In 1997 (for the company's 85th anniversary), Sheaffer released a limited edition reissue of the Balance; it was quite authentic, being equipped with a lever filler, and came packed in the obligatory steamer-trunk-sized wooden velvet-lined chest. Following on, Sheaffer produced the mass-market Balance II models, which came in several distinctive marbled finishes with gold points, and used cartridge-converter filling.
Sheaffer Balance models from the 1930s are the among the bread-and-butter of collectible vintage pens. They're plentiful, inexpensive, very easy to restore (at least in the sac-filler versions) and when restored can write rings around many or most modern fountain pens. Sheaffer points are typically fairly firm or rigid, and write very smoothly, perfect for the modern hand. The early Radite pens (most notably the Jade Green and Black-and-Pearl) are prone to discoloration from the rubber parts inside, so if you find a clean one it will be more valuable, and possibly should not be resacked. The later striped models seem less prone to such problems. As with most pens, the larger sizes are scarce and consequently more expensive when you find them. There were only a few colors offered, but some are rarer than others and consequently more costly. Matching Balance pencils are often more easily found than for other brands and models. Serially-numbered points and white dots are found on Lifetime models; standard models have plain 14k points and no white dot. Lever fill pens are usually easily refurbished simply by replacing the sac. Vac-fil (plunger) models may require restoration by a specialist; the back seals often dry out, causing the pen to leak.
|Origin||USA (and Canada)|
|Type||Lever sac filler, or plunger (vac-fil) filler.|

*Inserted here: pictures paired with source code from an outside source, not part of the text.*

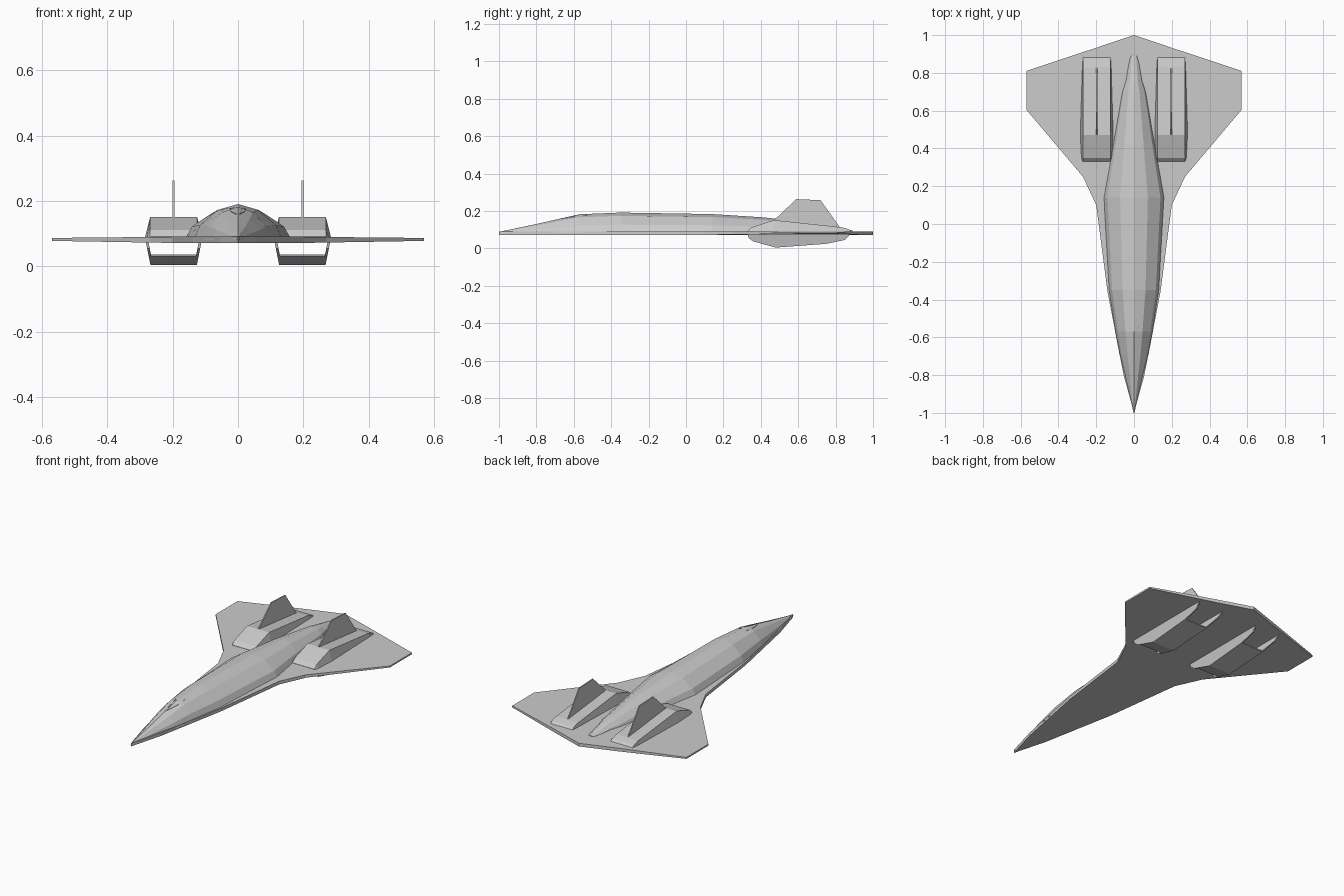
import bpy
from mathutils import Vector
from mathutils.bvhtree import BVHTree
import bmesh

if "Cube" in bpy.data.objects:
    bpy.data.objects.remove(bpy.data.objects["Cube"])


def make(name, verts, faces):
    me = bpy.data.meshes.new(name)
    me.from_pydata(verts, [], faces)
    bm = bmesh.new()
    bm.from_mesh(me)
    bmesh.ops.remove_doubles(bm, verts=bm.verts, dist=1e-5)
    bmesh.ops.recalc_face_normals(bm, faces=bm.faces)
    bm.to_mesh(me)
    bm.free()
    ob = bpy.data.objects.new(name, me)
    bpy.context.collection.objects.link(ob)
    return ob


def slab(name, outline, lo, hi):
    """Closed slab between two point functions evaluated on a 2D outline."""
    n = len(outline)
    verts = [lo(*p) for p in outline] + [hi(*p) for p in outline]
    faces = [tuple(range(n))[::-1], tuple(range(n, 2 * n))]
    faces += [(i, (i + 1) % n, n + (i + 1) % n, n + i) for i in range(n)]
    return make(name, verts, faces)


def loft(name, rings):
    n = len(rings[0])
    verts = [p for r in rings for p in r]
    faces = [(k * n + i, k * n + (i + 1) % n, (k + 1) * n + (i + 1) % n, (k + 1) * n + i)
             for k in range(len(rings) - 1) for i in range(n)]
    faces += [tuple(range(n)), tuple(range(len(verts) - n, len(verts)))]
    return make(name, verts, faces)


# Flat belly plate under the whole body
half = [(0.055, -0.8), (0.14, -0.36), (0.2, 0.1), (0.2, 0.933)]
belly = [(0, -1)] + half + [(0, 1)] + [(-x, y) for x, y in reversed(half)]
slab("belly_plate", belly, lambda x, y: (x, y, 0.072), lambda x, y: (x, y, 0.091))

# Faceted fuselage: y, half width, top height
stations = [(-1, 0.002, 0.088), (-0.8, 0.05, 0.13), (-0.69, 0.077, 0.155),
            (-0.57, 0.1, 0.182), (-0.35, 0.135, 0.191), (0.14, 0.163, 0.183),
            (0.42, 0.113, 0.165), (0.7, 0.065, 0.132), (0.76, 0.045, 0.122),
            (0.89, 0.025, 0.095)]
profile = [(1, 0), (0.86, 0.4), (0.45, 0.84), (0, 1), (-0.45, 0.84), (-0.86, 0.4), (-1, 0)]
fuselage = loft("fuselage", [[(w * u, y, 0.083 + (t - 0.083) * v) for u, v in profile]
                             for y, w, t in stations])

# Cockpit window panes laid on the fuselage skin
bm = bmesh.new()
bm.from_mesh(fuselage.data)
skin = BVHTree.FromBMesh(bm)
bm.free()


def on_skin(x, y, lift):
    hit = skin.ray_cast(Vector((x, y, 1)), Vector((0, 0, -1)))[0]
    return (x, y, hit.z + lift)


for s, side in ((1, "right"), (-1, "left")):
    pane = [(0.004 * s, -0.67), (0.022 * s, -0.6), (0.024 * s, -0.53), (0.012 * s, -0.58)]
    slab("cockpit_window_" + side, pane,
         lambda x, y: on_skin(x, y, -0.002), lambda x, y: on_skin(x, y, 0.002))

    # Wing tapering in thickness toward the tip
    wing = [(0.2, 0.1), (0.27, 0.25), (0.57, 0.605), (0.57, 0.81), (0.2, 0.933)]
    slab("wing_" + side, wing,
         lambda x, y: (s * x, y, 0.072 + 0.017 * (x - 0.2)),
         lambda x, y: (s * x, y, 0.091 - 0.01 * (x - 0.2)))

    # Upper engine housing with ramped front
    cx = 0.197 * s
    top = [(0.33, 0.092, 0.078), (0.35, 0.112, 0.083), (0.47, 0.151, 0.089),
           (0.83, 0.113, 0.078), (0.87, 0.102, 0.075), (0.885, 0.088, 0.074)]
    loft("engine_housing_" + side,
         [[(cx - b, y, 0.083), (cx - 0.072, y, z), (cx + 0.072, y, z), (cx + b, y, 0.083)]
          for y, z, b in top])

    # Lower engine duct: slanted side walls and a belly panel, open at both ends
    wall = [(0.33, 0.075), (0.335, 0.055), (0.36, 0.037), (0.48, 0.004), (0.75, 0.024),
            (0.85, 0.045), (0.88, 0.078)]
    for d, label in ((1, "outer"), (-1, "inner")):
        def wall_x(z, inset):
            return cx + s * d * (0.07 + 0.2 * z - inset)
        slab(f"duct_{label}_wall_{side}", wall,
             lambda y, z: (wall_x(z, 0), y, z), lambda y, z: (wall_x(z, 0.008), y, z))
    floor = [(0.38, 0.032), (0.48, 0.004), (0.75, 0.024), (0.75, 0.03), (0.48, 0.012),
             (0.38, 0.037)]
    slab("duct_floor_" + side, floor,
         lambda y, z: (cx - 0.07, y, z), lambda y, z: (cx + 0.07, y, z))

    # Thin upright tail fin
    fin = [(0.46, 0.14), (0.59, 0.263), (0.72, 0.257), (0.825, 0.11)]
    slab("tail_fin_" + side, fin,
         lambda y, z: (cx - 0.003, y, z), lambda y, z: (cx + 0.003, y, z))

|Point||14k (serially numbered for lifetime models.|
|Construction||Streamlined celluloid barrels and caps; gold fill bands clips, and levers.|